AM: What I do now is I co-ordinate group motorsport within Audi. Audi owns Ducati and Lamborghini, so the Ducati programmes, the Lamborghini programmes and the Audi programmes, I co-ordinate all of that into the board of Audi, which then goes into the board of Volkswagen.
I’m also heading up the Formula E programme at the moment so that will be passed over in house when we get closer to the time of action and I’m very busy with that.
I manage a couple of young drivers as well because that’s a bit of fun, to be honest; it’s like looking in the mirror.
The BBC F1 commentary side is the third part, I just need to put it all together, and that’s the tough part – juggling all these different things.
Travelling to Australia at the beginning of the year, I tell you what is a fair old punch in the nose because I would have already done Buenos Aries, Daytona in the US and one other Trans-Atlantic by then.
I find that you end up at the end of the year you don’t have jet lag as you are just constantly living in it and you’re just not sure where you are.
RW: Regarding your work in Formula E; there’s a lot of development there right now, and it looks as though we are going to see that series grow massively in the coming years.
AM: It’s an interesting series in terms of their approach to racing in cities. I quite like that as a principle, as I did a lot of city racing, street racing in the states in the American Le Mans series, and I think that’s very good.

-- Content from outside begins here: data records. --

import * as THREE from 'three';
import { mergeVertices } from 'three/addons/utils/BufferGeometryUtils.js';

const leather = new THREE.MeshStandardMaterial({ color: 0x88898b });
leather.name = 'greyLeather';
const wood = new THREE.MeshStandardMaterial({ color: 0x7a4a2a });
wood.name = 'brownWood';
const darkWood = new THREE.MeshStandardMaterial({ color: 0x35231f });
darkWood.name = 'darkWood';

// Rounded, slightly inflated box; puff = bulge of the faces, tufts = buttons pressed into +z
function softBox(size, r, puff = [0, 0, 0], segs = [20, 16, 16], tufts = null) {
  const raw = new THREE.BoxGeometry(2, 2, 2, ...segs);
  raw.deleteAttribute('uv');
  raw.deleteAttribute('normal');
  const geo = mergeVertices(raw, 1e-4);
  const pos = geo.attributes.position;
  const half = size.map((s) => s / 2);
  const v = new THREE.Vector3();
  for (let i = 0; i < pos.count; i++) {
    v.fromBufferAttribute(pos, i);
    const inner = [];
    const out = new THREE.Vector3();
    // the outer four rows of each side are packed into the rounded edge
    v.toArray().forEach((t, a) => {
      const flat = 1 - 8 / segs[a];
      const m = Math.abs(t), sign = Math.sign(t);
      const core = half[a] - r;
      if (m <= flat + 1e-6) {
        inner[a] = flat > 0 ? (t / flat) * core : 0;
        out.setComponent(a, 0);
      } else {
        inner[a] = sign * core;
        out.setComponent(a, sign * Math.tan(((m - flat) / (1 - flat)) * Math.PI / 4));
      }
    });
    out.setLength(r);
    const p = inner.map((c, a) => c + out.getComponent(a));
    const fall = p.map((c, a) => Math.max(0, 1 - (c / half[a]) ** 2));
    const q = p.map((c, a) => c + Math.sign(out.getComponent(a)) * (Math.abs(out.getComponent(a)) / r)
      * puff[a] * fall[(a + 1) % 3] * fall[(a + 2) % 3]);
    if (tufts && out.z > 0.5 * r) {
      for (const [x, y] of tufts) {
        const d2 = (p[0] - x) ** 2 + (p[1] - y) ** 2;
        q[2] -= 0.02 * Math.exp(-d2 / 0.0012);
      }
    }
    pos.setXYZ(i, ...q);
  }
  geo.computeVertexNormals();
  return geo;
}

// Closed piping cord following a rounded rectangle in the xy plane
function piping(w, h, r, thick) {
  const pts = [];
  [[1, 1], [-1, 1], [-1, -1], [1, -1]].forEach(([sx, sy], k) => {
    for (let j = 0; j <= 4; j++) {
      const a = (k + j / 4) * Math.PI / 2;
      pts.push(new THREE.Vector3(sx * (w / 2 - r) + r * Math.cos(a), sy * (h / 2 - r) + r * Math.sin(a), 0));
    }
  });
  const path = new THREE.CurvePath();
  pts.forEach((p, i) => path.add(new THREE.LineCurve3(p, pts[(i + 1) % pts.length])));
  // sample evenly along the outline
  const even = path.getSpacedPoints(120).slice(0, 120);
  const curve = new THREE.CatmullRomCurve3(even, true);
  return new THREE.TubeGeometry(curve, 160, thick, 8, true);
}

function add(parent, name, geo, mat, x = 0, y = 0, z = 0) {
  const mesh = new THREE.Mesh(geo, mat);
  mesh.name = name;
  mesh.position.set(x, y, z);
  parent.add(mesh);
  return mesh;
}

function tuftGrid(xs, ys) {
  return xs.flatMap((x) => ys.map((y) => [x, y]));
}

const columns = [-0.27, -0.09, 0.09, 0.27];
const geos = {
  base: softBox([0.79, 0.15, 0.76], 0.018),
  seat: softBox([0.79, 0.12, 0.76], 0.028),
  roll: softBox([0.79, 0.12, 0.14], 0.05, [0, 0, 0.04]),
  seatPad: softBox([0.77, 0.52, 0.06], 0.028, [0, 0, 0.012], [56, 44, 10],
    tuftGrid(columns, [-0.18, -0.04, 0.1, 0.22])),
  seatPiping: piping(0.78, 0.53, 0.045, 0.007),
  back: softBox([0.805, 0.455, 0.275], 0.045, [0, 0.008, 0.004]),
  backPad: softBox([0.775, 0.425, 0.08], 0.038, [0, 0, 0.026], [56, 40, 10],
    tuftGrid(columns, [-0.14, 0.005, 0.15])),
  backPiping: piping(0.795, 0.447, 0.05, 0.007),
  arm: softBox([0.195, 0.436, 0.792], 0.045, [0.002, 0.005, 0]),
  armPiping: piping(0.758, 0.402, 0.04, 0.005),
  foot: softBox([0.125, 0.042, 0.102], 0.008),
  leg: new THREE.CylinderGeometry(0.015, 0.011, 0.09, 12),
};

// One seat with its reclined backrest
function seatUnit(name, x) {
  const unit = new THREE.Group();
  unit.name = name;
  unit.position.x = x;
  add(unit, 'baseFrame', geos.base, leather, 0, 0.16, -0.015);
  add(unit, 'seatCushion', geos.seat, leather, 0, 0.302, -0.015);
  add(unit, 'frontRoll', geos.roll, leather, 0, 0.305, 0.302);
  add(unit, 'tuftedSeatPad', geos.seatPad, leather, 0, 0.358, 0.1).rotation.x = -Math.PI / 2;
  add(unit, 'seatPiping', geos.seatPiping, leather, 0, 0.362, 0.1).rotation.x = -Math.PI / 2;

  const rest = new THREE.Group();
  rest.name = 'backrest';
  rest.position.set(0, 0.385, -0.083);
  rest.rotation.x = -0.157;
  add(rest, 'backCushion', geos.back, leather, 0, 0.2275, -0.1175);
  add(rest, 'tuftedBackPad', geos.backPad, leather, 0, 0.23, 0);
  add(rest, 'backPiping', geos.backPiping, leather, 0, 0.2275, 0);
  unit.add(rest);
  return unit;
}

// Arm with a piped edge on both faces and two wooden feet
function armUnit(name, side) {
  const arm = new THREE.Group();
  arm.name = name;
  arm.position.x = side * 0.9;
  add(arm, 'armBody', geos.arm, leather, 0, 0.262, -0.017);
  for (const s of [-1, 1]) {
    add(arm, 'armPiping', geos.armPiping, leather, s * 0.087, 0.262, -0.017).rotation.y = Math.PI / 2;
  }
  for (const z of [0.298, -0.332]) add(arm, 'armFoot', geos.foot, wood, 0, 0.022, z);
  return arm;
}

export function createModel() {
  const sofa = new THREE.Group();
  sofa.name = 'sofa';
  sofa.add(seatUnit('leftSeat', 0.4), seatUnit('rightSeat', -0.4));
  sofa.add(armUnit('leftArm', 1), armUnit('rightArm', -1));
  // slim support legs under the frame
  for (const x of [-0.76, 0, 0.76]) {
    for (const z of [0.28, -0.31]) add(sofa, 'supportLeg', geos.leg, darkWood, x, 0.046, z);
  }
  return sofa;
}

Electric racing is something which is very relevant to the car manufacturers now, and they’re all working in that development way. The other thing is that it’s different, and being honest; I don’t think being so different is a bad thing as it makes everybody, myself included, someone that’s been involved in the sport for a long time, to maybe reassess a few things.
The world’s changing so quickly, you’re talking about social media, there was no social media when I was a kid – we never even had mobile phones, I was 17 the first time I saw a mobile phone!
So you’ve got such a change in an environment that it shakes things up. It’s in a transient stage at the moment, it’s not the finished article, and it has got some things to improve and develop on, but it’s in a position where it can maybe adapt a bit without too many problems right now.
RW: I think Formula E have been very brave in introducing some aspects to the sport which maybe aren’t the traditional way you do things in single seater racing. It seems to be working very well for them.
AM: Just as an example; Graham Carroll (who competed in Formula E’s inaugural eRace event in Las Vegas). He’s not a sim racer; he won the Formula Ford Festival. He is probably one of the most gifted young Scottish drivers of the last ten years that nobody has ever heard of because he had no money. He is one of those unique people that can see both sides of the fence, and that’s a talent that I don’t have. I could drive racing cars bloody fast, but when I got in a sim, I felt sick. I struggled, I threw up 20 seconds into my first sim session. We did so many days in the sim, but I never made the mental jump because I am too trained in other ways.
RW: I suppose it can be difficult to unlearn things.
AM: I was much better at sitting and looking at a circuit, getting down and looking at the corner and understanding it, then thinking ‘right ok, I am going to need my braking recuperation into here, and it will be there, there and there’, as opposed to doing it in the sim.
[Graham] is one of I would say probably two or three people that can do both. The interesting thing is you’ve got these guys out there who can blow away drivers that have won so many other things, have been in Formula 1, won Le Mans, that sort of thing; nailed them no questions, that is quite cool!
Many thanks to Allan for being generous with his time.